[Work task]
If a line in the entries contains the word "Vector", list it.

=== Task material ===

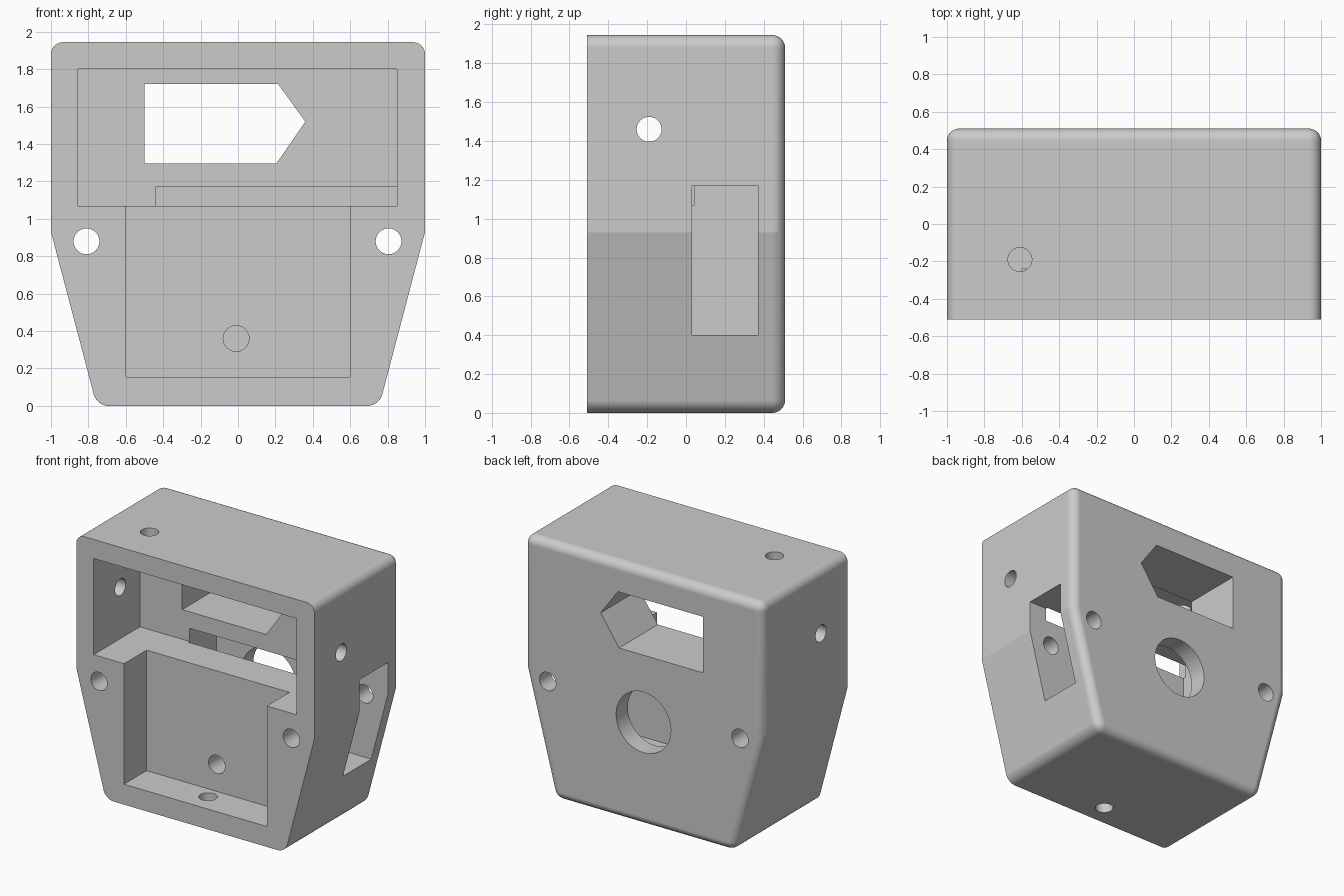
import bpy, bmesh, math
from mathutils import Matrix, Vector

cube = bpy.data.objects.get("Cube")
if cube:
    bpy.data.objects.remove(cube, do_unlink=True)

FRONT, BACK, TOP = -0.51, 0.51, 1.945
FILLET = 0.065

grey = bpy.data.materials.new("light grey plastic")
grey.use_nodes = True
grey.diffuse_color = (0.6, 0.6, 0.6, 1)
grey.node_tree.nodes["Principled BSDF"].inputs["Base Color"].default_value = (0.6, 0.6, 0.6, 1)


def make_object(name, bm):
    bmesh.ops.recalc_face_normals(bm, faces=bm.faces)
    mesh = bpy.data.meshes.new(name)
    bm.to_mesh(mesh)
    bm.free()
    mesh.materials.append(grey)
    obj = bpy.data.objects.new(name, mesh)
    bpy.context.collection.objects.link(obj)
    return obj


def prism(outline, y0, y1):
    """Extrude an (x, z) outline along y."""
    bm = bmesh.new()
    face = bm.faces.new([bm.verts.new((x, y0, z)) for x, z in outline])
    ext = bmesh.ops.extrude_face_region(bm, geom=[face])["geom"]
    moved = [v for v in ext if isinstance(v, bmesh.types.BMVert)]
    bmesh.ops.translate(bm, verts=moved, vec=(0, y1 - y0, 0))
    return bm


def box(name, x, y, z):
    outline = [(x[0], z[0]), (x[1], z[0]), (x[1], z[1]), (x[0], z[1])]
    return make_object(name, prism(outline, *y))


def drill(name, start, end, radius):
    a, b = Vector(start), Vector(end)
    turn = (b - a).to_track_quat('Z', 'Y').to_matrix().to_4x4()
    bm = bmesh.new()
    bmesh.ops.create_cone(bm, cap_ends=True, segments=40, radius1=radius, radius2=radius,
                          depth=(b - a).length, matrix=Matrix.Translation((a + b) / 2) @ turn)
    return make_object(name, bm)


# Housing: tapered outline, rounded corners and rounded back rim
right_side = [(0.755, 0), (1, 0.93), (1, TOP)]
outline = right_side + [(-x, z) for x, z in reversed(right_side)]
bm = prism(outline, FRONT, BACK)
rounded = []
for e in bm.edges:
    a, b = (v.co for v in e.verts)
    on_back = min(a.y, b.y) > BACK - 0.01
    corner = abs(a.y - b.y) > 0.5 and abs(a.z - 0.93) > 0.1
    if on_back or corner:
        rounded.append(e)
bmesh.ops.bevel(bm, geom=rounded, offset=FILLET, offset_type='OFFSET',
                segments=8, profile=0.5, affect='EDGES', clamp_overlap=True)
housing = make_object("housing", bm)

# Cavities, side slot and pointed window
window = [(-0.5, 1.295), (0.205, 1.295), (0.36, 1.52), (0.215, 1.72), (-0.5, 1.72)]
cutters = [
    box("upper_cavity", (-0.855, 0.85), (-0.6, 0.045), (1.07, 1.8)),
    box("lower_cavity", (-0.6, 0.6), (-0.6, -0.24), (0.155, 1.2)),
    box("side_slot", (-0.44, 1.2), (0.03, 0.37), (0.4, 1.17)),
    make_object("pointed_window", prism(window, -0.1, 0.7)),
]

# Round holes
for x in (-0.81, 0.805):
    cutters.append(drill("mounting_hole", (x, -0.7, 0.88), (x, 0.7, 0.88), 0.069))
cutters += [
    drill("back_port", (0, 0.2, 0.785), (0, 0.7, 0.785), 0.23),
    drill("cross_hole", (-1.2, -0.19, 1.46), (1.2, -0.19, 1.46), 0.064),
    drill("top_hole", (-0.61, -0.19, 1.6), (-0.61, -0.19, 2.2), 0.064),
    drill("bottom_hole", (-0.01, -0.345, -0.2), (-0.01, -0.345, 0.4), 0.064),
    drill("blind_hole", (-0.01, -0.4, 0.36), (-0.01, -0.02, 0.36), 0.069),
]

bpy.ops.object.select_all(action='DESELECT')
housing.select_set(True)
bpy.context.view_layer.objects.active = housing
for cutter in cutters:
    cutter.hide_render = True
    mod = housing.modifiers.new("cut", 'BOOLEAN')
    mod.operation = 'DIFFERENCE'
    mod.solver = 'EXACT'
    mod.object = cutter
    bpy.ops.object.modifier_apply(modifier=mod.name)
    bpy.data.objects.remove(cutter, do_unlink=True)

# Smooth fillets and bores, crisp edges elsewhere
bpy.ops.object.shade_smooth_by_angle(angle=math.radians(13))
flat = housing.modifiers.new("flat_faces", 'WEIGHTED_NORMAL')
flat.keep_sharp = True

===
=== Task material ===

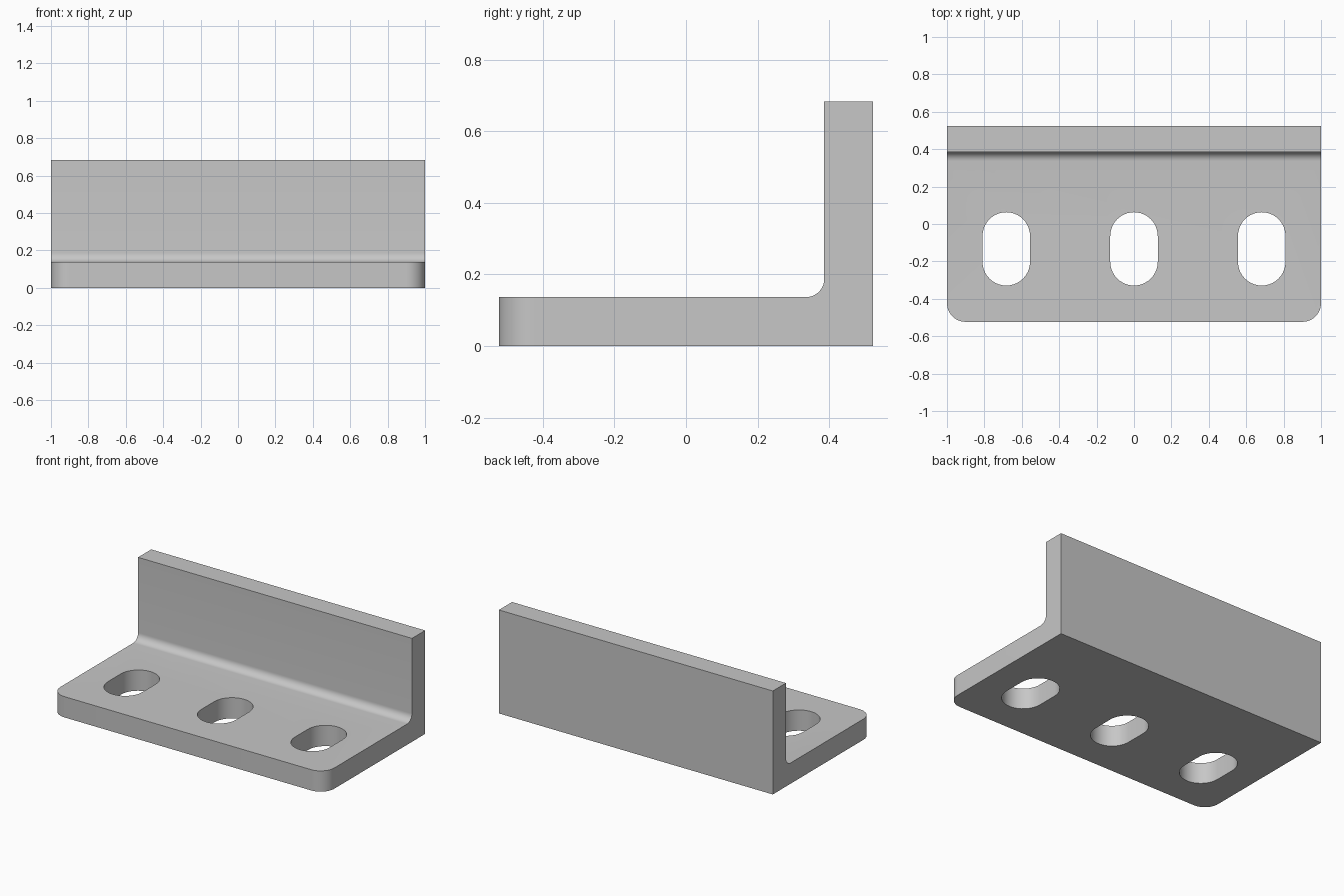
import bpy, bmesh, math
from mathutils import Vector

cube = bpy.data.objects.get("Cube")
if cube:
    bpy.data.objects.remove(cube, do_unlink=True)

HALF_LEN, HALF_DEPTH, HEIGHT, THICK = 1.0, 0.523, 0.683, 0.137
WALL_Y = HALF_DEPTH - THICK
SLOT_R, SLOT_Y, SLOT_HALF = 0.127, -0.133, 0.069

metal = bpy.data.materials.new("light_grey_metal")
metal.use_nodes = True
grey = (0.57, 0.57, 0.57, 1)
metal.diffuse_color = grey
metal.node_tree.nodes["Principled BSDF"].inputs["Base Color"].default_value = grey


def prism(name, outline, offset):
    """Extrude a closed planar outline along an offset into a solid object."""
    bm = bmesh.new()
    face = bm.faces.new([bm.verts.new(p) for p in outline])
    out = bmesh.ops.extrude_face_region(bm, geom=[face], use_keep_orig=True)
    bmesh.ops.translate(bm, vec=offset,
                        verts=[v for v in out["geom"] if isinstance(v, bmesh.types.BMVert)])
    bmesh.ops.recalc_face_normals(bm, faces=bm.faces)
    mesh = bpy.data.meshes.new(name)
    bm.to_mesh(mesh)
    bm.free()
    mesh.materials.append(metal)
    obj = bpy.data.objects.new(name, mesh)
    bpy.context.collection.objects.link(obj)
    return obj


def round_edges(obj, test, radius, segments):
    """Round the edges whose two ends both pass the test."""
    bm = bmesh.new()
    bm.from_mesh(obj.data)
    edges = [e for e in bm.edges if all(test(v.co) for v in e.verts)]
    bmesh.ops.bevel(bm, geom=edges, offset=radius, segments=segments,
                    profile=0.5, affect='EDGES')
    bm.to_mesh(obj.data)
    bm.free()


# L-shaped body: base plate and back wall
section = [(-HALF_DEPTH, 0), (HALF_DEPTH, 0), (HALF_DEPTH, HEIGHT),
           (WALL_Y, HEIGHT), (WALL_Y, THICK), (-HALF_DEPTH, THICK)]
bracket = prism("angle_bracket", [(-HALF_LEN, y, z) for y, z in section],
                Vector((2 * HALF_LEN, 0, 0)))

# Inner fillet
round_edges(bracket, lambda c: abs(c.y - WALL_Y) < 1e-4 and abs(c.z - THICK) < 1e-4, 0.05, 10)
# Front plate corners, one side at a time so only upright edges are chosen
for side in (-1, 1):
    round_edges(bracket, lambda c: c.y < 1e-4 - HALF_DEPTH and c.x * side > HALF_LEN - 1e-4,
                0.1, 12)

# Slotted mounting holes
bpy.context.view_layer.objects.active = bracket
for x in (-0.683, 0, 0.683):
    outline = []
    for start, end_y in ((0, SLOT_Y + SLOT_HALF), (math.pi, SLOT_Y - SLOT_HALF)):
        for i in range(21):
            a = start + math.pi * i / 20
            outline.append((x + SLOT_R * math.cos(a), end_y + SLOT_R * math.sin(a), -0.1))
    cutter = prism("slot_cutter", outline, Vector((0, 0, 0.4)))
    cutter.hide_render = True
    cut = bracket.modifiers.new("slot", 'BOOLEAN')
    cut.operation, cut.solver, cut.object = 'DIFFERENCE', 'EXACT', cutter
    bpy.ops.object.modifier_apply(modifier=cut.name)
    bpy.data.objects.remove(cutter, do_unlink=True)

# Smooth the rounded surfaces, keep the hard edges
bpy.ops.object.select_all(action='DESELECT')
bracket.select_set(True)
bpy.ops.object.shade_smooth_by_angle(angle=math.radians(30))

===
=== Task material ===

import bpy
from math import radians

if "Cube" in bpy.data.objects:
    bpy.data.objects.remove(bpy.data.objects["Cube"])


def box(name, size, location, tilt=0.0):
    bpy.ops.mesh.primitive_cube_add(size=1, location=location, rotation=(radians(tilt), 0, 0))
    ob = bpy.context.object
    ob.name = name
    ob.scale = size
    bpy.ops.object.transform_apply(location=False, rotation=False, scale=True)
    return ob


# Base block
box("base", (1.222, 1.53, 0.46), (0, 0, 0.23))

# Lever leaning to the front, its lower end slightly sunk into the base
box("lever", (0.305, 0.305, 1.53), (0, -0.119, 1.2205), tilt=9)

===

[Completed exercise]
from mathutils import Matrix, Vector
    a, b = Vector(start), Vector(end)
from mathutils import Vector
                Vector((2 * HALF_LEN, 0, 0)))
    cutter = prism("slot_cutter", outline, Vector((0, 0, 0.4)))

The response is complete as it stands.